>>>>>

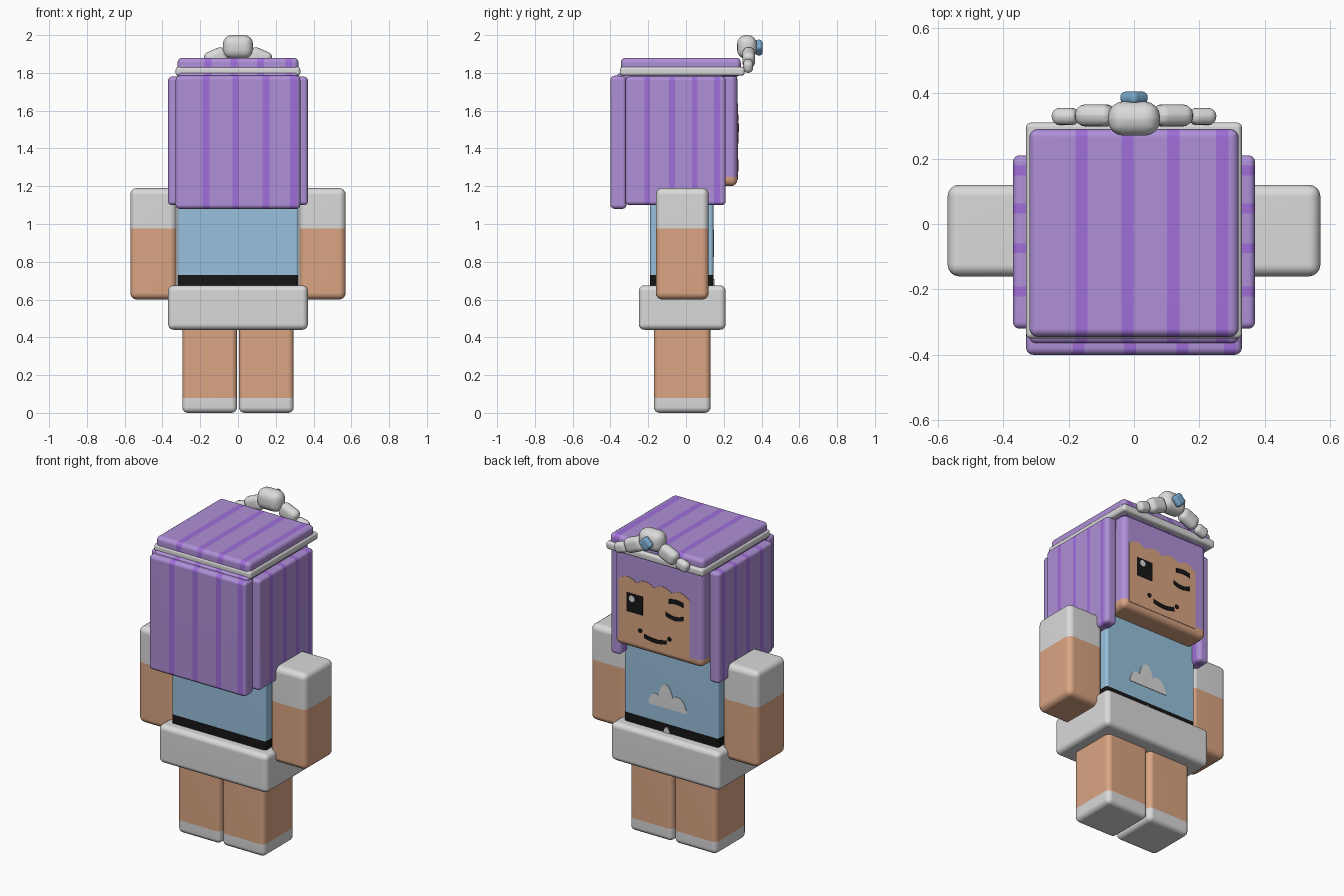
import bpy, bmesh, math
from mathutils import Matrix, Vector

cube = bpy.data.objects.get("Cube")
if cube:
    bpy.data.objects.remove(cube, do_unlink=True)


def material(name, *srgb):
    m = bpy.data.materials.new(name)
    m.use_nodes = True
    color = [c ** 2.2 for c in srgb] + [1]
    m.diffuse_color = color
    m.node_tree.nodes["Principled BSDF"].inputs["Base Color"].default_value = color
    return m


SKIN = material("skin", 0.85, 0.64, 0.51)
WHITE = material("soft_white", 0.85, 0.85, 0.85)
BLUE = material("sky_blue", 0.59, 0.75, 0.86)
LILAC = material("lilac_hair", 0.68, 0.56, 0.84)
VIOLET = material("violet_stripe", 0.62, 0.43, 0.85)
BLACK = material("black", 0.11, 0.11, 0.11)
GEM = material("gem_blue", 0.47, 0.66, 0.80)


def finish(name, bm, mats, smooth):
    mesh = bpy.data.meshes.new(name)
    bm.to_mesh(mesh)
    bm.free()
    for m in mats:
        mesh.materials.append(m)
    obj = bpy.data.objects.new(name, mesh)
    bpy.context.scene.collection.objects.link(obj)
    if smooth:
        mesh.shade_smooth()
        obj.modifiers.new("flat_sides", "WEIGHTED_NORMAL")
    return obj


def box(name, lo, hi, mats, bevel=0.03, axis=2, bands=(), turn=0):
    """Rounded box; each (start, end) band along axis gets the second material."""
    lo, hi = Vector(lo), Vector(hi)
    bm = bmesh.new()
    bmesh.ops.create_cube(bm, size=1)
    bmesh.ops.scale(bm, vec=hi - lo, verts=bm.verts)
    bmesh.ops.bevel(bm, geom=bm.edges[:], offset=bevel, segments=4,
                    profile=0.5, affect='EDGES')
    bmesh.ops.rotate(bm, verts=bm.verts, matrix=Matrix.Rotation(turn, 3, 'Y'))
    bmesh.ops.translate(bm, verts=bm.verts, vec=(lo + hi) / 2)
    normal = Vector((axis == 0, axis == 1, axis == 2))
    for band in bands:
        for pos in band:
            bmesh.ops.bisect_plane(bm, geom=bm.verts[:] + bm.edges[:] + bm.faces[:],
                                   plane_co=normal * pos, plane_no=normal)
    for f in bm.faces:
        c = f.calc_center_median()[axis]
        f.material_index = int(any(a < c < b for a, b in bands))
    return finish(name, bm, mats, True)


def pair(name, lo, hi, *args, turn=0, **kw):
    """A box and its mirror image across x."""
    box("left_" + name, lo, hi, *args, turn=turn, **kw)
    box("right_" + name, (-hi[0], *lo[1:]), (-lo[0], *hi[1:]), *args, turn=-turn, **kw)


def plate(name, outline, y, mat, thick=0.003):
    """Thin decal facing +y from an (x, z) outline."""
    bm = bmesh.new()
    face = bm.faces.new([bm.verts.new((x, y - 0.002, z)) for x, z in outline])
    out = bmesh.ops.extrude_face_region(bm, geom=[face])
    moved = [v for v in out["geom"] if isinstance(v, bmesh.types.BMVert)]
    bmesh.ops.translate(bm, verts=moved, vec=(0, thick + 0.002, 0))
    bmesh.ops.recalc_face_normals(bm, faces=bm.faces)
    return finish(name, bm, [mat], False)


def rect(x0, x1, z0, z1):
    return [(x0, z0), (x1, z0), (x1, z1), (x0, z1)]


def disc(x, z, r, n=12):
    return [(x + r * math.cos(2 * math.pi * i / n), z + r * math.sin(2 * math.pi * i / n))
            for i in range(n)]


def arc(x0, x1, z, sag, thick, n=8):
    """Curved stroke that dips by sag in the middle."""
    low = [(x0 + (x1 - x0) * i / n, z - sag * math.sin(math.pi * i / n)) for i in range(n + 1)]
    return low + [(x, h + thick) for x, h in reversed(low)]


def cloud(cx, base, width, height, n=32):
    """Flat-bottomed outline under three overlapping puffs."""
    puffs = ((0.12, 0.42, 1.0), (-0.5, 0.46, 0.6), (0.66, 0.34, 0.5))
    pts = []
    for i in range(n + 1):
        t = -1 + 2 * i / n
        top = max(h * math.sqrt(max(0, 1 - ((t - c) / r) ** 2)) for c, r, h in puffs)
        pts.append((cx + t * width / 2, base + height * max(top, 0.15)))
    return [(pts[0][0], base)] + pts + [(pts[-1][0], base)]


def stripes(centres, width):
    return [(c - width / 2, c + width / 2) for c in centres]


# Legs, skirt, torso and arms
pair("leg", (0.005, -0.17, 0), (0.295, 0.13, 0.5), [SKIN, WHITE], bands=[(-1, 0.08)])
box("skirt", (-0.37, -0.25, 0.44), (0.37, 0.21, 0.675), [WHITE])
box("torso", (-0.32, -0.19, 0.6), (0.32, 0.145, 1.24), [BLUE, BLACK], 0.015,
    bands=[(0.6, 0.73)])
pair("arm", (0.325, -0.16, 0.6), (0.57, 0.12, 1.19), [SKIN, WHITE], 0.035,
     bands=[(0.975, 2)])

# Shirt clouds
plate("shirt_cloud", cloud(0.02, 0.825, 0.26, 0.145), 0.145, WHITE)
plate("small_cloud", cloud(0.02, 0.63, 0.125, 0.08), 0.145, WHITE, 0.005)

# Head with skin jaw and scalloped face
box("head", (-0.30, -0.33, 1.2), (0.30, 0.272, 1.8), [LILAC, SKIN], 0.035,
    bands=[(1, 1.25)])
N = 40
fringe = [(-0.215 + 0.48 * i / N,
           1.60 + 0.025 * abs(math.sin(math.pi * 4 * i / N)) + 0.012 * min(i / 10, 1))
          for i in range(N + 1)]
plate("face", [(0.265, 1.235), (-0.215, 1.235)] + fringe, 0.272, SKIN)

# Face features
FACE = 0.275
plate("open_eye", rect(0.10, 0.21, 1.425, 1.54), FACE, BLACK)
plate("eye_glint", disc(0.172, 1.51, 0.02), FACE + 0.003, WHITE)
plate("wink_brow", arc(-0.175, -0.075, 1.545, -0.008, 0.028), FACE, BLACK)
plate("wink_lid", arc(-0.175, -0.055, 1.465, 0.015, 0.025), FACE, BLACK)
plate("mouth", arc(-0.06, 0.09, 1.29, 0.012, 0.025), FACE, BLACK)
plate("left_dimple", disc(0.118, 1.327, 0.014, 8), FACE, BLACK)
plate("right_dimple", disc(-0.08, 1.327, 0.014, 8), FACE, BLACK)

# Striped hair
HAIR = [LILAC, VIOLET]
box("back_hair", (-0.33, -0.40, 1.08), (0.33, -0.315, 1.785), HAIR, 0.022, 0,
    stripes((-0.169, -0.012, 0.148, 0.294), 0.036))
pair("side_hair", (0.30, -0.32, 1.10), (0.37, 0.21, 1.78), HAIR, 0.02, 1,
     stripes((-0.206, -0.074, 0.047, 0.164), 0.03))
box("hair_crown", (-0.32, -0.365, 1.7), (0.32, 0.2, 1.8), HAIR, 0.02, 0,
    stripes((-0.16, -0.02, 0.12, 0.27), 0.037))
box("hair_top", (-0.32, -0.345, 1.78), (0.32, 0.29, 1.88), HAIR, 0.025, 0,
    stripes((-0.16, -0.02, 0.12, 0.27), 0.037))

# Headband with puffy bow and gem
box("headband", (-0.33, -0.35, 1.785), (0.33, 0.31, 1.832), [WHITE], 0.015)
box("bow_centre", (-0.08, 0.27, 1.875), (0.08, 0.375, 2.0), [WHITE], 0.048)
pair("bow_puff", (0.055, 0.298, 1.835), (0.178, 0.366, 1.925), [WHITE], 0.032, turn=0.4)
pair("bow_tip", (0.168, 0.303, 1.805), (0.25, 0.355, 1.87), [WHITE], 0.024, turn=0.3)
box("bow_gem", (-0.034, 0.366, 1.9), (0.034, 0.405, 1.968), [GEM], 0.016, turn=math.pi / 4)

<<<<<

* _Exercise goal_:
In the listing above, find the line with "profile=0.5, affect='EDGES')" and the line with "plane_co=normal * pos, plane_no=normal)"; set down exactly those two lines and every line between them, nothing more.

* _Answer area_:
                    profile=0.5, affect='EDGES')
    bmesh.ops.rotate(bm, verts=bm.verts, matrix=Matrix.Rotation(turn, 3, 'Y'))
    bmesh.ops.translate(bm, verts=bm.verts, vec=(lo + hi) / 2)
    normal = Vector((axis == 0, axis == 1, axis == 2))
    for band in bands:
        for pos in band:
            bmesh.ops.bisect_plane(bm, geom=bm.verts[:] + bm.edges[:] + bm.faces[:],
                                   plane_co=normal * pos, plane_no=normal)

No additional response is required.